By Paul Koch –
I often joke around with some of my colleagues that the reason I default to the historic liturgy of the church along with an established lectionary system is that I’m lazy. I don’t want to try and figure out some sort of creative thematic series, so I just open up the book and follow the next lesson that is prescribed. I don’t have the confidence to write out my own confession or proper preface nor the time to do so, so I just use what has been used since long before I was ordained into the ministry.
But the truth of the matter has to do with far more than my laziness (though that’s certainly not off the table). I stick to the liturgy, lectionary, and for that matter the hymns of the church because I have a very healthy understanding of my own sin. There is something comforting and reassuring about following a form that has been rehearsed and sharpened through years of faithful men and women who have gone before me. This allows my own pride and pet peeves to recede into the background. At the very same time, it frees me to speak and act with confidence. These defining forms of our worship keep us focused on the Gospel, so to embrace them is to aid in my internal battle to wander from the Gospel in my proclamation.

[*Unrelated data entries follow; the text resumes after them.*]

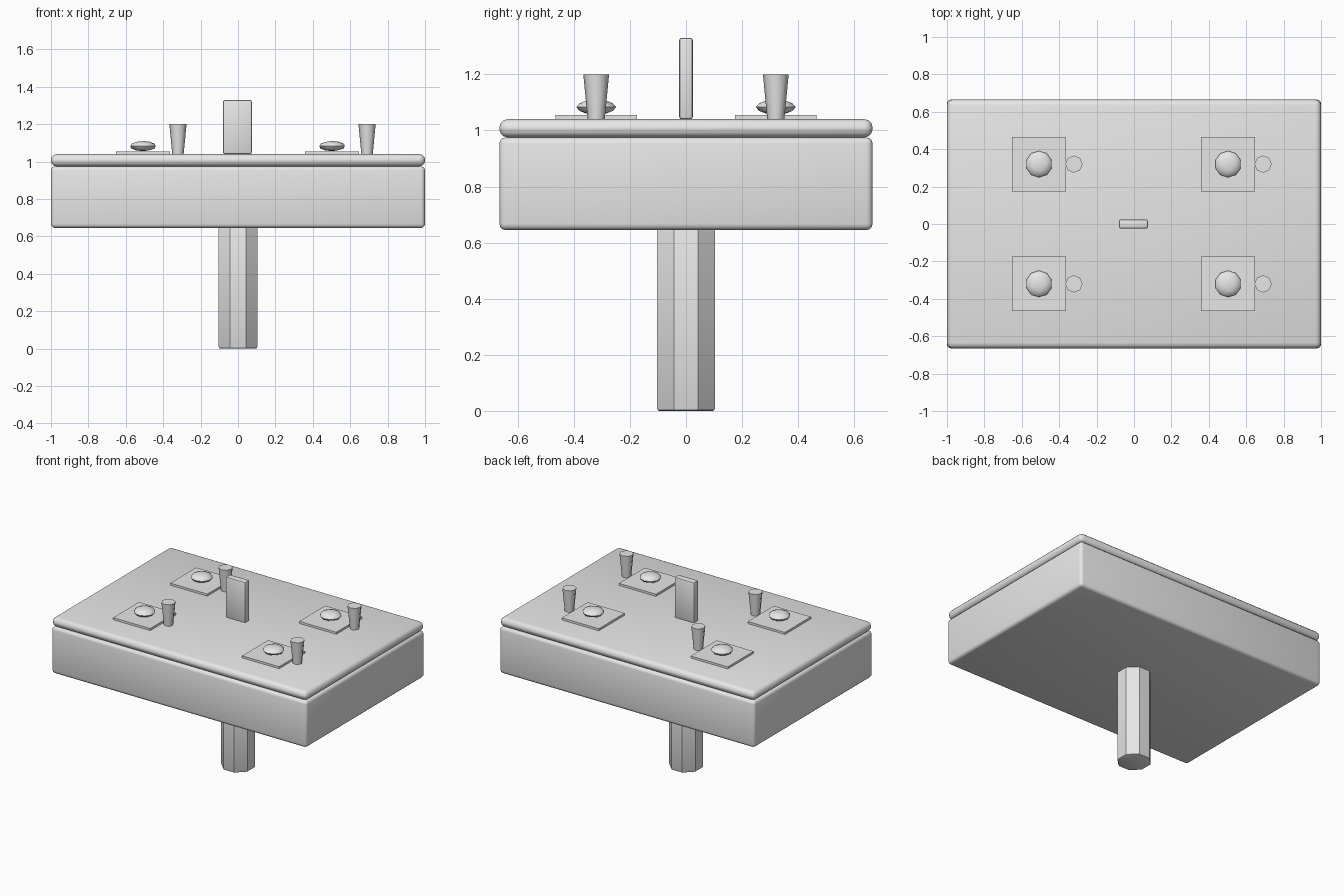
import bpy
from math import radians, pi, cos, sin

cube = bpy.data.objects.get("Cube")
if cube:
    bpy.data.objects.remove(cube, do_unlink=True)

grey = bpy.data.materials.new("light grey")
grey.use_nodes = True
grey.diffuse_color = (0.8, 0.8, 0.8, 1)
grey.node_tree.nodes["Principled BSDF"].inputs["Base Color"].default_value = (0.8, 0.8, 0.8, 1)


def finish(obj, name, bevel=0, segments=2, angle=30):
    """Name, colour, round and shade the part."""
    obj.name = name
    obj.data.materials.append(grey)
    if bevel:
        mod = obj.modifiers.new("rounding", 'BEVEL')
        mod.width = bevel
        mod.segments = segments
        mod.limit_method = 'ANGLE'
        mod.angle_limit = radians(60)
        bpy.ops.object.modifier_apply(modifier=mod.name)
    bpy.ops.object.shade_smooth_by_angle(angle=radians(angle))
    return obj


def box(name, x, y, z0, z1, width, depth, bevel=0, segments=2):
    bpy.ops.mesh.primitive_cube_add(size=1, location=(x, y, (z0 + z1) / 2))
    obj = bpy.context.object
    obj.scale = (width, depth, z1 - z0)
    bpy.ops.object.transform_apply(location=False, rotation=False, scale=True)
    return finish(obj, name, bevel, segments)


def lathe(name, x, y, profile, sides, bevel=0, angle=30, turn=0):
    """Stack rings of (radius, height) into a closed faceted solid."""
    verts = [(r * cos(turn + 2 * pi * i / sides), r * sin(turn + 2 * pi * i / sides), z)
             for r, z in profile for i in range(sides)]
    faces = [(k * sides + i, k * sides + (i + 1) % sides,
              (k + 1) * sides + (i + 1) % sides, (k + 1) * sides + i)
             for k in range(len(profile) - 1) for i in range(sides)]
    faces.append(tuple(reversed(range(sides))))
    faces.append(tuple(range(len(verts) - sides, len(verts))))
    mesh = bpy.data.meshes.new(name)
    mesh.from_pydata(verts, [], faces)
    obj = bpy.data.objects.new(name, mesh)
    bpy.context.collection.objects.link(obj)
    obj.location = (x, y, 0)
    bpy.ops.object.select_all(action='DESELECT')
    obj.select_set(True)
    bpy.context.view_layer.objects.active = obj
    return finish(obj, name, bevel, 2, angle)


# Pedestal, body and lid
lathe("pedestal", 0, 0, [(0.112, 0), (0.112, 0.65)], 8, bevel=0.01, turn=pi / 8)
box("body", 0, 0, 0.645, 0.975, 2, 1.33, bevel=0.022, segments=3)
box("lid", 0, 0, 0.975, 1.04, 2, 1.33, bevel=0.03, segments=3)

# Upright centre plate
box("centre_plate", -0.003, 0, 1.04, 1.33, 0.155, 0.05, bevel=0.01)

# Four place settings: square mat, squashed knob and flared cup
for side, x in (("right", -0.508), ("left", 0.503)):
    for end, y in (("front", -0.32), ("back", 0.32)):
        tag = end + "_" + side
        box("mat_" + tag, x, y, 1.035, 1.055, 0.29, 0.29)
        bpy.ops.mesh.primitive_ico_sphere_add(subdivisions=2, radius=1, location=(x, y, 1.083))
        knob = bpy.context.object
        knob.scale = (0.071, 0.071, 0.027)
        bpy.ops.object.transform_apply(location=False, rotation=False, scale=True)
        finish(knob, "knob_" + tag, angle=40)
        lathe("cup_" + tag, x + 0.187, y, [(0.03, 1.035), (0.046, 1.2)], 8, angle=50)
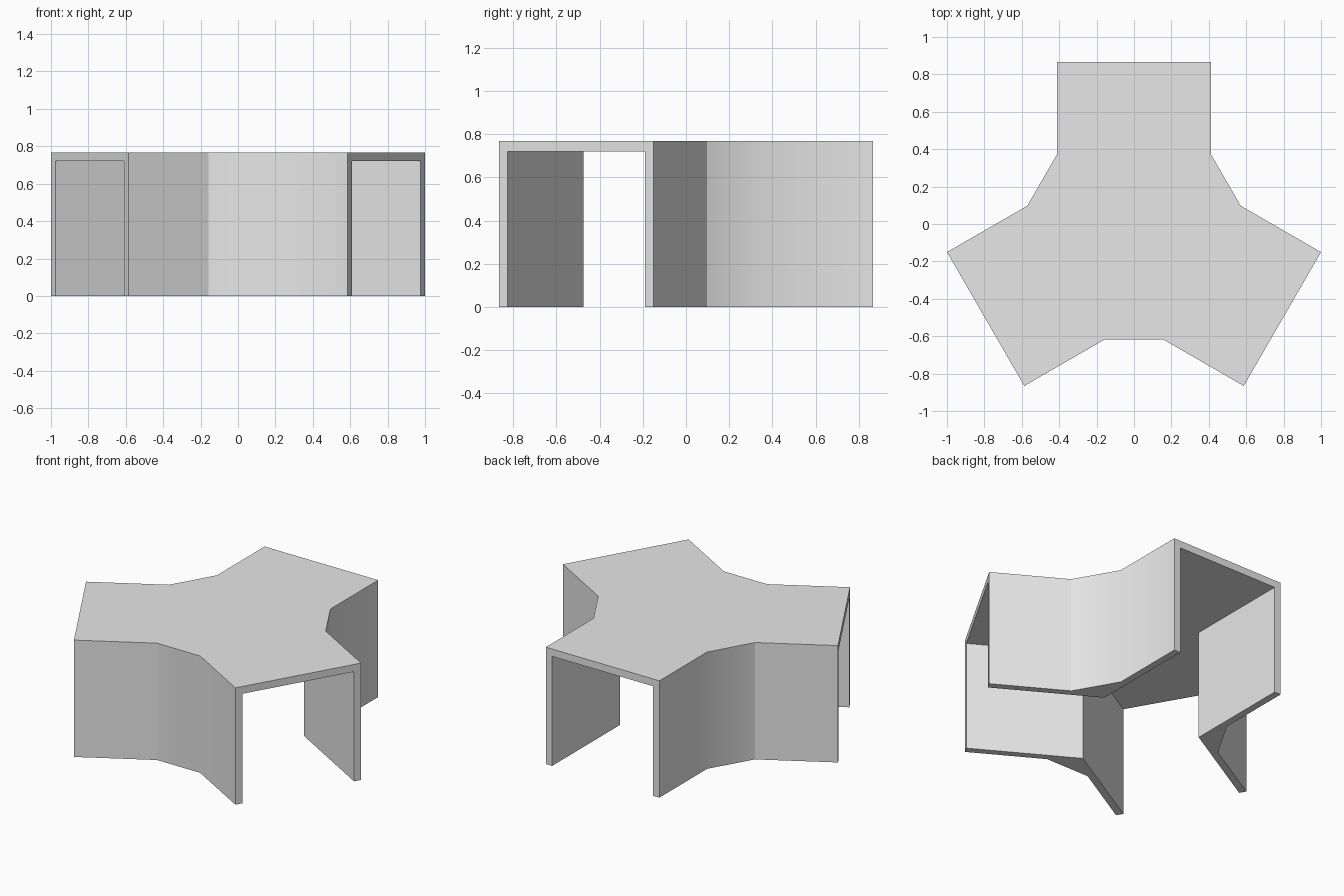
import bpy, bmesh
from math import sin, cos, tan, radians
from mathutils import Vector

cube = bpy.data.objects.get("Cube")
if cube:
    bpy.data.objects.remove(cube, do_unlink=True)

HEIGHT, CEILING = 0.768, 0.72     # top surface and underside of the top
REACH, SHOULDER = 0.916, 0.42     # arm end and arm root, from the hub
OUTER, INNER = 0.413, 0.367       # half widths outside and inside the walls
HUB_Y = -0.05

grey = bpy.data.materials.new("light_grey")
grey.use_nodes = True
colour = (0.8, 0.8, 0.8, 1)
grey.diffuse_color = colour
grey.node_tree.nodes["Principled BSDF"].inputs["Base Color"].default_value = colour


def point(arm, along, side):
    """Plan position in the frame of one of the three arms."""
    a = radians(90 + 120 * arm)
    return Vector((along * cos(a) - side * sin(a),
                   HUB_Y + along * sin(a) + side * cos(a), 0))


bm = bmesh.new()


def face(points):
    return bm.faces.new([bm.verts.new(p) for p in points])


def at(points, z):
    return [Vector((p.x, p.y, z)) for p in points]


def walls(path, z):
    for a, b in zip(path, path[1:]):
        face(at([a, b], 0) + at([b, a], z))


top_outline, ceiling_outline, soft_corners = [], [], []
for k in range(3):
    # Wall between this arm and the next, thick at the inner corner
    n = k + 1
    outside = [point(k, REACH, OUTER), point(k, SHOULDER, OUTER),
               point(n, SHOULDER, -OUTER), point(n, REACH, -OUTER)]
    inside = [point(n, REACH, -INNER),
              point(n, INNER / tan(radians(60)), -INNER),
              point(k, REACH, INNER)]
    walls(outside, HEIGHT)
    walls(inside, CEILING)
    face(at(outside + inside, 0))
    top_outline += outside
    ceiling_outline += inside[::-1]
    soft_corners.append(outside[1 if k == 0 else 2])

    # Open end of the arm: an arch-shaped rim
    o1, i1, i2, o2 = [point(k, REACH, s) for s in (-OUTER, -INNER, INNER, OUTER)]
    face(at([o1, i1], 0) + at([i1, i2], CEILING) + at([i2, o2], 0)
         + at([o2, o1], HEIGHT))

# Top surface and its underside
face(at(top_outline, HEIGHT))
face(at(ceiling_outline, CEILING))

bmesh.ops.remove_doubles(bm, verts=bm.verts[:], dist=0.0005)
bmesh.ops.recalc_face_normals(bm, faces=bm.faces[:])

# Smooth shading, creased everywhere but the soft outer corners
for f in bm.faces:
    f.smooth = True
for e in bm.edges:
    a, b = e.verts
    upright = (a.co.xy - b.co.xy).length < 0.001
    e.smooth = upright and any((a.co.xy - c.xy).length < 0.001 for c in soft_corners)

mesh = bpy.data.meshes.new("three_way_table")
bm.to_mesh(mesh)
bm.free()
mesh.materials.append(grey)
table = bpy.data.objects.new("three_way_table", mesh)
bpy.context.collection.objects.link(table)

However, the greatest benefit of the church’s liturgy has been far beyond the normal Sunday morning worship. For me, one of the greatest benefits has been in visiting the sick and homebound of my congregation. It is in the presence of the hurting, dying, and confused that that little book in my hands is of the greatest use. Oddly enough, standing before a large gathering of our Lord’s sheep doesn’t seem to leave me at a loss for words. Rather, it is when I am standing with family members as they say goodbye to their father who’s dying of cancer that I fumble around with the right words to say.
What really can you say?
So I open my little Agenda and find rich and powerful guidance. Services such as The Commendation of the Dying, Visiting the Sick and Distressed, and Individual Confession and Absolution allow me to open my mouth and speak words that need to be heard as our Lord’s Word breaks into such tumultuous moments. Laments are validated as promises are anchored in the gifts of Christ. God’s Law and his Gospel go to work upon the hearers in the room as hope is proclaimed and grace dominates their fears.
Over the years, I have learned and continue to learn that it is not the rote reciting of these words that gives hope and confidence but the Christ that those words carefully proclaim. The realty of this was demonstrated again to me the other day as I sat in the home of longtime member of our congregation. This proud and strong man who flew a B-25 during the Second World War now sits in his living room losing his coherency to dementia.
When we’ve met in the past, we usually have a little small talk and then get down to the business of handing over the gifts of Christ. I set up my little portable communion set, opened the book, and began the service. But this time, his confusion was quite pronounced. He couldn’t follow much of what I was saying; even our small talk was strained.
Usually, I like to use the simple question form of confession offered in the Agenda:
Do you confess to almighty God that you are a poor, miserable sinner?
Do you confess to our merciful Father that you have sinner against Him in thought, word, and deed?
Do you confess that you just deserve His temporal and eternal punishment?
Do you believe that our Lord Jesus Christ died for you and shed Hi blood for you on the cross for the forgiveness of all your sins?
Do you pray God, for the sake of the holy, innocent, bitter sufferings and death of His beloved Son, to be gracious and merciful to you?
Finally, do you believe that my forgiveness is God’s forgiveness?
The penitent hears each question and answers faithfully. They can do so whether sitting in a chair or lying in bed. They don’t need the book in their hands. Instead, upon hearing each question, they can take the time to make their response. It’s really quite joyful and intimate.
So, I asked the first question. This is something I’ve done there in that living room many times before. This time, there was no response. I asked it again as he looked at me, and still there was no response. I thought I might just move on to the next one, but all he had to say was something about his college roommate. As he kept fidgeting in his chair, I realized he wasn’t going to be able to make this confession. He wasn’t going to be able to ask for grace.
But the words of that rite were driving us to the proclamation of Christ, a proclamation that could not be derailed by his inability to ask. I simply skipped to the next part (which is my favorite part anyway) as I leaned toward him and said, “In the stead and by the command of my Lord Jesus Christ I forgive you all your sins in the name of the Father and of the Son and of the Holy Spirit.”
A small grin crossed his face, and in a brief moment of clarity out of his confusion, he said, “Thank You Lord.”
Grace unrequested but given.